For true lovers of the exquisite elegance that is Japanese culture, a traditional kaiseki meal is an experience that should not be passed up. Kaiseki is a traditional Japanese course meal, wherein each dish is an art piece made with the finest ingredients. Each dish is to be experienced with all five of your senses—the exquisite taste, the delectable aroma, the elegant appearance, the texture of the ingredients, and even the sounds of the preparation. While many may think that traditional Japanese culture can only be found in Kyoto, there are still traces to be found even in modern day...
Japanese Ice Cream: The Top 5 to Try!
Do you like ice cream? Many people love it, especially in the hot days of summer. It cools us down and cheers us up. In Japan, the total sales of ice creams for 2017 year was more than five hundred billion yen. There are various kinds of ice creams in Japan as well, and this article will introduce five must-try ice creams you should try in summer if you come to Japan. 1. Yukimi-Daifuku This is at the top of the recommendations list because it is one of the most unique ice creams in Japan. `Yukimi` means to enjoy a snow scenery, and...
Some Unusual Japanese Foods That Are Actually Good for You
Japan has the lowest obesity in the world and I believe the secret for that is in the food. A traditional Japanese diet is well balanced; they eat more fish than red meat, also plenty of fermented foods and vegetables. The Japanese diet is low in calories but also extremely nutritious. Even though all of these foods below are often called “weird” by most internationals and expats in Japan, they are super healthy and worth a try. 1. Natto Natto has been known by Japanese as a healthy food for more than 1000 years. Natto is fermented steamed soybeans mixed...
Best Bars for Foreigners in Sendai
Introduction It’s Friday night. You’re walking through the streets of Sendai, Japan. You‘ve just finished up another long day of sightseeing (or working, if you live there… or studying if you’re a student…) You could really use a break to unwind from the day so you call up your friends for a night out. Then they ask the obvious question: “Where should we go?” Before you start to fret trying to remember the names of your boss’s favorite bars and izakayas, and importantly, wondering which have the best service towards foreigners, read this! Here is a quick list of all...
Best Bars for Foreigners in Osaka
After having spent a day touring and sightseeing around various cities in Japan, there is no better way of ending the day than laying on your back as you sip a cold beer or two. If you happen to be a foreigner who is traveling around Osaka, one of the popular cities of Japan, you would surely be visiting a lot of sightseeing attractions. From the famed Osaka castle to the Dotonbori district, the city of Osaka would surely have you tired at the end of the day. For foreigners who want to spend the rest of the evening relaxing...
Izakaya Hopping in Kichijoji Harmonica Alley

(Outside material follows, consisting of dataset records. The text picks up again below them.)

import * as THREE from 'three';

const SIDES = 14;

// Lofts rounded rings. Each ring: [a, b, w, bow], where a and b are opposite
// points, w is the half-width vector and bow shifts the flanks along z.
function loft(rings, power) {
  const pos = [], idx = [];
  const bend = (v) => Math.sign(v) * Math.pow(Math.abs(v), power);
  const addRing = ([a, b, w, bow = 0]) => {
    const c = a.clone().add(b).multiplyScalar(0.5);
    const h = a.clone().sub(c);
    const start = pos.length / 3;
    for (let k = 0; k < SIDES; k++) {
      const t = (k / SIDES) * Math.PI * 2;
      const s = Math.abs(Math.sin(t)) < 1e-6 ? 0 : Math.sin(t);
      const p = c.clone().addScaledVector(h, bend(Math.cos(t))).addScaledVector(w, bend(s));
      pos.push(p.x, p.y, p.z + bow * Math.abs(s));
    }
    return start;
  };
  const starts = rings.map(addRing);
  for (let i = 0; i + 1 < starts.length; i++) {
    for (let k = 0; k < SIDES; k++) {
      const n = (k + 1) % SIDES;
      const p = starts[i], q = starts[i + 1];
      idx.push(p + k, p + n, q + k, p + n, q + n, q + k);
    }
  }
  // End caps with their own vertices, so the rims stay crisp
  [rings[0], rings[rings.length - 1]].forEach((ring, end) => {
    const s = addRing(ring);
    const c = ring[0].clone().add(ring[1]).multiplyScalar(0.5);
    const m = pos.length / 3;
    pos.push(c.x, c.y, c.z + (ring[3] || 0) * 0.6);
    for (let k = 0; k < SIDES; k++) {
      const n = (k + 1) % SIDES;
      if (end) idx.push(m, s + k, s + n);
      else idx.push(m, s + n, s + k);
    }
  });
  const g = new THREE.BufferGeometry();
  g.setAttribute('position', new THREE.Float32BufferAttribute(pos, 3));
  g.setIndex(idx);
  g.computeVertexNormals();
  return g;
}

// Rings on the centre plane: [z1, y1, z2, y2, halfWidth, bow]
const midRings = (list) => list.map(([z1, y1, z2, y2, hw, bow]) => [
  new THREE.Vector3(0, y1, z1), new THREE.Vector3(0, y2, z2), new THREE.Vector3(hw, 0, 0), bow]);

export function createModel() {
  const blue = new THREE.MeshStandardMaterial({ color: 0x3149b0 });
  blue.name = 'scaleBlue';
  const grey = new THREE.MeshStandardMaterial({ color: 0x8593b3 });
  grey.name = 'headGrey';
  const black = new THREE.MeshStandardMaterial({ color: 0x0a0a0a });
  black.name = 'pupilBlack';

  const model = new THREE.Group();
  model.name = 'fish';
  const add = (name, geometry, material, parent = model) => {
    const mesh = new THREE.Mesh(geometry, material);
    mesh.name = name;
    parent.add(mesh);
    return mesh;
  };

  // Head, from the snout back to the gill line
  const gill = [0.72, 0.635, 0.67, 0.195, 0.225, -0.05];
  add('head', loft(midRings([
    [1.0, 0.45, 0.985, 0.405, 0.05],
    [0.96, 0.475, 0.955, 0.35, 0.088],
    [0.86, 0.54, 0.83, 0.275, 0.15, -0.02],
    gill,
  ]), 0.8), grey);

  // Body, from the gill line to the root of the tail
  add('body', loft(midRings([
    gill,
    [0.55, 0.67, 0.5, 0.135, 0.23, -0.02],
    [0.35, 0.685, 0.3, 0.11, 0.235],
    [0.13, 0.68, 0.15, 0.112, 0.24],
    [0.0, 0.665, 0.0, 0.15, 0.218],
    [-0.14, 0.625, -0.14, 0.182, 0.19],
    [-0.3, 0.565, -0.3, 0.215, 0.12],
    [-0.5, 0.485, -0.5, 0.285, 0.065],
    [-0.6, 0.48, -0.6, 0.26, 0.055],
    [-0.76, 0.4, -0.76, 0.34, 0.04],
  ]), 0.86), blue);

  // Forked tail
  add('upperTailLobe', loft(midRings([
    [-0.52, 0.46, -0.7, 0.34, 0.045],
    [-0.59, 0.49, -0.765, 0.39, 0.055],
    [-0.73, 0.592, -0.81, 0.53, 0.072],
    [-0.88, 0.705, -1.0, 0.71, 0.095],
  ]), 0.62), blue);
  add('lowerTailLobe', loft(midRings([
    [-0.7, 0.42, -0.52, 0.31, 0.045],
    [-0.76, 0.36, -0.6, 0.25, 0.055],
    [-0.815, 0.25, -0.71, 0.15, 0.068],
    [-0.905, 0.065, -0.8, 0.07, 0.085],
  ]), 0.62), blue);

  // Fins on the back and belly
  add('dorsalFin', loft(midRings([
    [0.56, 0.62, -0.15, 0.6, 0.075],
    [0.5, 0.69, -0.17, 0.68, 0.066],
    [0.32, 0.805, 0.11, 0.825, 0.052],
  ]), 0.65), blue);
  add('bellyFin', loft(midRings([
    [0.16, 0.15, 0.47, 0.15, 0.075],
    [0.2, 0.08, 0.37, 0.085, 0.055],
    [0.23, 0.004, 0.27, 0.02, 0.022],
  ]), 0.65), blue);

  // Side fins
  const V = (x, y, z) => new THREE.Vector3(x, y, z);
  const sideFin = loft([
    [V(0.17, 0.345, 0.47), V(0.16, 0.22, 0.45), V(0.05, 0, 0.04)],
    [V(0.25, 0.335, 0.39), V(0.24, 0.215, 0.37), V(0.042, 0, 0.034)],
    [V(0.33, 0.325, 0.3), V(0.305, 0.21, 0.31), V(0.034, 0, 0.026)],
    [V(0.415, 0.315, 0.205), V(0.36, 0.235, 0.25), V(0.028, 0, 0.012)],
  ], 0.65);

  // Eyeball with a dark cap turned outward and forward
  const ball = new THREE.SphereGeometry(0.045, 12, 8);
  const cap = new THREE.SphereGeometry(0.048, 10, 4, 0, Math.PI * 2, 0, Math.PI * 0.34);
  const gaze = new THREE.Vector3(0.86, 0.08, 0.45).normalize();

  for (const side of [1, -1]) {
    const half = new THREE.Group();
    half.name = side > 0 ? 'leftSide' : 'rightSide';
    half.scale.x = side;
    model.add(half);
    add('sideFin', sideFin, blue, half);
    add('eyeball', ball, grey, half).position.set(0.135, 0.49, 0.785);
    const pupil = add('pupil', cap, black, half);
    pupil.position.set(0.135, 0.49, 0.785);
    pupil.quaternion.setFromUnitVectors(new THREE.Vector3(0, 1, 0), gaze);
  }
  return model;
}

Kichijoji has long been a famous tourist destination in Tokyo. Up until recently, Kichijoji has been ranked as the #1 most desirable place to live by Japanese and foreigners alike, and has a reputation for being a lovely and enjoyable place to live as well as visit. In the heart of Kichijoji, located less then minutes away from Kichijoji station’s bustling north exit, is the Harmonica Alley. Harmonica Alley (also known as “Harmonica Yokocho”), was originally a post-war black market; it now boosts over one-hundred bars, shops, and izakayas which are packed into it’s narrow streets. It continues to be...